**Exercise description**
Reproduce the entries in full and exactly. Pictures stay out.

....

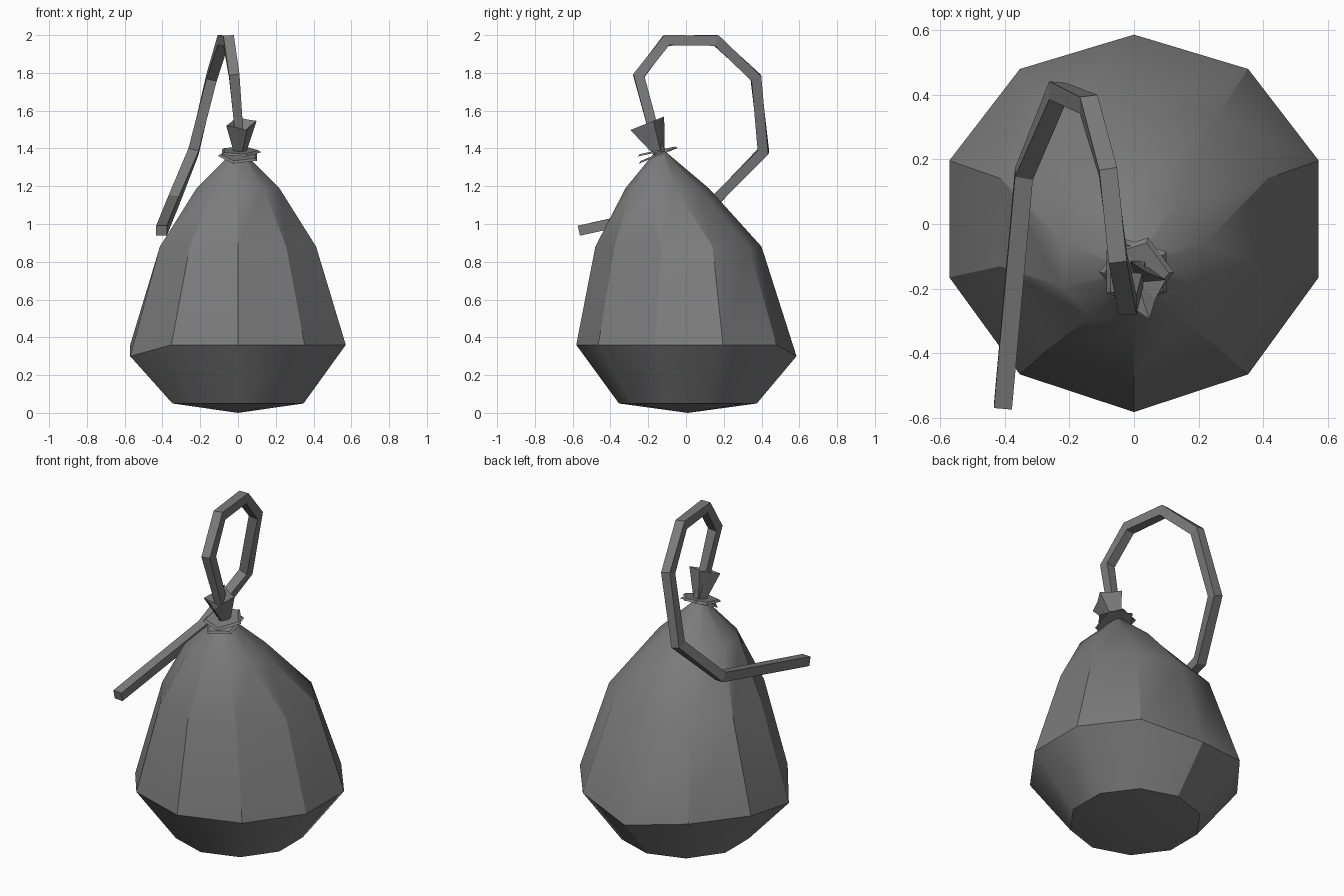
import bpy, bmesh, math
from mathutils import Vector, Matrix

if "Cube" in bpy.data.objects:
    bpy.data.objects.remove(bpy.data.objects["Cube"])

grey = bpy.data.materials.new("sack grey")
grey.diffuse_color = (0.2, 0.2, 0.2, 1)
grey.use_nodes = True
grey.node_tree.nodes["Principled BSDF"].inputs["Base Color"].default_value = grey.diffuse_color


def make(name, bm, smooth=None):
    bmesh.ops.recalc_face_normals(bm, faces=bm.faces)
    me = bpy.data.meshes.new(name)
    bm.to_mesh(me)
    bm.free()
    ob = bpy.data.objects.new(name, me)
    bpy.context.collection.objects.link(ob)
    me.materials.append(grey)
    if smooth:
        bpy.ops.object.select_all(action='DESELECT')
        ob.select_set(True)
        bpy.context.view_layer.objects.active = ob
        bpy.ops.object.shade_smooth_by_angle(angle=math.radians(smooth))
    return ob


def bridge(bm, a, b):
    n = len(a)
    for i in range(n):
        bm.faces.new((a[i], a[(i + 1) % n], b[(i + 1) % n], b[i]))


def fan(bm, ring, co):
    c = bm.verts.new(co)
    for i in range(len(ring)):
        bm.faces.new((ring[i], ring[(i + 1) % len(ring)], c))


# Sack body: ten-sided rings leaning forward to the neck
# (height, radius x, radius y, centre y, backward shift of the side points)
RINGS = [(0.05, 0.365, 0.365, 0.01, 0),
         (0.36, 0.60, 0.583, 0.002, 0.015),
         (0.88, 0.435, 0.44, -0.04, 0.05),
         (1.19, 0.23, 0.22, -0.10, -0.03),
         (1.38, 0.03, 0.03, -0.135, 0)]
bm = bmesh.new()
rings = []
for j, (z, rx, ry, cy, shift) in enumerate(RINGS):
    ring = []
    for k in range(10):
        a = math.radians(90 + 36 * k)
        sag = 0.06 if j == 1 and k in (0, 3) else 0
        ring.append(bm.verts.new((rx * math.cos(a),
                                  cy + ry * math.sin(a) + shift * math.cos(a) ** 2,
                                  z - sag)))
    rings.append(ring)
for lo, hi in zip(rings, rings[1:]):
    bridge(bm, lo, hi)
fan(bm, rings[0], (0, 0.01, 0.0))
bm.faces.new(rings[-1])
make("sack_body", bm, 30)

# Tied frill: two crossed, tilted five-sided collars
for name, tilt, turn, z in (("frill_lower", 22, 18, 1.365), ("frill_upper", 12, 54, 1.385)):
    bm = bmesh.new()
    bmesh.ops.create_cone(bm, cap_ends=True, segments=5, radius1=0.115, radius2=0.10, depth=0.01)
    m = (Matrix.Translation((0.008, -0.15, z)) @ Matrix.Rotation(math.radians(tilt), 4, 'X')
         @ Matrix.Rotation(math.radians(turn), 4, 'Z'))
    bmesh.ops.transform(bm, matrix=m, verts=bm.verts)
    make(name, bm)

# Gathered cloth above the tie, flaring upward with folds
bm = bmesh.new()
low, top = [], []
for k in range(8):
    a = math.radians(45 * k + 20)
    r = 0.095 if k % 2 == 0 else 0.06
    y = -0.205 + r * math.sin(a)
    low.append(bm.verts.new((0.01 + 0.03 * math.cos(a), -0.14 + 0.03 * math.sin(a), 1.365)))
    top.append(bm.verts.new((0.018 + 0.9 * r * math.cos(a), y, 1.535 + 0.4 * (y + 0.2))))
bridge(bm, low, top)
fan(bm, top, (0.01, -0.18, 1.47))
bm.faces.new(low)
make("gathered_top", bm)

# Rope: square section swept along a looping path with mitred corners
PATH = [Vector(p) for p in ((0.015, -0.14, 1.38), (-0.02, -0.25, 1.785), (-0.05, -0.105, 1.972),
                            (-0.08, 0.16, 1.972), (-0.14, 0.37, 1.775), (-0.235, 0.41, 1.385),
                            (-0.34, 0.155, 1.125), (-0.405, -0.565, 0.965))]
bm = bmesh.new()
rings = []
for i, p in enumerate(PATH):
    d0 = (p - PATH[max(i - 1, 0)]).normalized()
    d1 = (PATH[min(i + 1, len(PATH) - 1)] - p).normalized()
    t = (d0 + d1).normalized()
    miter = 1 / t.dot(d1 if i == 0 else d0)
    side = (Vector((1, 0, 0)) - t * t.x).normalized()
    up = t.cross(side) * 0.027 * miter
    side = side * (0.02 if i == 0 else 0.028)
    rings.append([bm.verts.new(p + side * s + up * u)
                  for s, u in ((-1, -1), (1, -1), (1, 1), (-1, 1))])
for a, b in zip(rings, rings[1:]):
    bridge(bm, a, b)
bm.faces.new(rings[0])
bm.faces.new(rings[-1])
make("rope", bm)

....

**Completed exercise**
import bpy, bmesh, math
from mathutils import Vector, Matrix

if "Cube" in bpy.data.objects:
    bpy.data.objects.remove(bpy.data.objects["Cube"])

grey = bpy.data.materials.new("sack grey")
grey.diffuse_color = (0.2, 0.2, 0.2, 1)
grey.use_nodes = True
grey.node_tree.nodes["Principled BSDF"].inputs["Base Color"].default_value = grey.diffuse_color


def make(name, bm, smooth=None):
    bmesh.ops.recalc_face_normals(bm, faces=bm.faces)
    me = bpy.data.meshes.new(name)
    bm.to_mesh(me)
    bm.free()
    ob = bpy.data.objects.new(name, me)
    bpy.context.collection.objects.link(ob)
    me.materials.append(grey)
    if smooth:
        bpy.ops.object.select_all(action='DESELECT')
        ob.select_set(True)
        bpy.context.view_layer.objects.active = ob
        bpy.ops.object.shade_smooth_by_angle(angle=math.radians(smooth))
    return ob


def bridge(bm, a, b):
    n = len(a)
    for i in range(n):
        bm.faces.new((a[i], a[(i + 1) % n], b[(i + 1) % n], b[i]))


def fan(bm, ring, co):
    c = bm.verts.new(co)
    for i in range(len(ring)):
        bm.faces.new((ring[i], ring[(i + 1) % len(ring)], c))


# Sack body: ten-sided rings leaning forward to the neck
# (height, radius x, radius y, centre y, backward shift of the side points)
RINGS = [(0.05, 0.365, 0.365, 0.01, 0),
         (0.36, 0.60, 0.583, 0.002, 0.015),
         (0.88, 0.435, 0.44, -0.04, 0.05),
         (1.19, 0.23, 0.22, -0.10, -0.03),
         (1.38, 0.03, 0.03, -0.135, 0)]
bm = bmesh.new()
rings = []
for j, (z, rx, ry, cy, shift) in enumerate(RINGS):
    ring = []
    for k in range(10):
        a = math.radians(90 + 36 * k)
        sag = 0.06 if j == 1 and k in (0, 3) else 0
        ring.append(bm.verts.new((rx * math.cos(a),
                                  cy + ry * math.sin(a) + shift * math.cos(a) ** 2,
                                  z - sag)))
    rings.append(ring)
for lo, hi in zip(rings, rings[1:]):
    bridge(bm, lo, hi)
fan(bm, rings[0], (0, 0.01, 0.0))
bm.faces.new(rings[-1])
make("sack_body", bm, 30)

# Tied frill: two crossed, tilted five-sided collars
for name, tilt, turn, z in (("frill_lower", 22, 18, 1.365), ("frill_upper", 12, 54, 1.385)):
    bm = bmesh.new()
    bmesh.ops.create_cone(bm, cap_ends=True, segments=5, radius1=0.115, radius2=0.10, depth=0.01)
    m = (Matrix.Translation((0.008, -0.15, z)) @ Matrix.Rotation(math.radians(tilt), 4, 'X')
         @ Matrix.Rotation(math.radians(turn), 4, 'Z'))
    bmesh.ops.transform(bm, matrix=m, verts=bm.verts)
    make(name, bm)

# Gathered cloth above the tie, flaring upward with folds
bm = bmesh.new()
low, top = [], []
for k in range(8):
    a = math.radians(45 * k + 20)
    r = 0.095 if k % 2 == 0 else 0.06
    y = -0.205 + r * math.sin(a)
    low.append(bm.verts.new((0.01 + 0.03 * math.cos(a), -0.14 + 0.03 * math.sin(a), 1.365)))
    top.append(bm.verts.new((0.018 + 0.9 * r * math.cos(a), y, 1.535 + 0.4 * (y + 0.2))))
bridge(bm, low, top)
fan(bm, top, (0.01, -0.18, 1.47))
bm.faces.new(low)
make("gathered_top", bm)

# Rope: square section swept along a looping path with mitred corners
PATH = [Vector(p) for p in ((0.015, -0.14, 1.38), (-0.02, -0.25, 1.785), (-0.05, -0.105, 1.972),
                            (-0.08, 0.16, 1.972), (-0.14, 0.37, 1.775), (-0.235, 0.41, 1.385),
                            (-0.34, 0.155, 1.125), (-0.405, -0.565, 0.965))]
bm = bmesh.new()
rings = []
for i, p in enumerate(PATH):
    d0 = (p - PATH[max(i - 1, 0)]).normalized()
    d1 = (PATH[min(i + 1, len(PATH) - 1)] - p).normalized()
    t = (d0 + d1).normalized()
    miter = 1 / t.dot(d1 if i == 0 else d0)
    side = (Vector((1, 0, 0)) - t * t.x).normalized()
    up = t.cross(side) * 0.027 * miter
    side = side * (0.02 if i == 0 else 0.028)
    rings.append([bm.verts.new(p + side * s + up * u)
                  for s, u in ((-1, -1), (1, -1), (1, 1), (-1, 1))])
for a, b in zip(rings, rings[1:]):
    bridge(bm, a, b)
bm.faces.new(rings[0])
bm.faces.new(rings[-1])
make("rope", bm)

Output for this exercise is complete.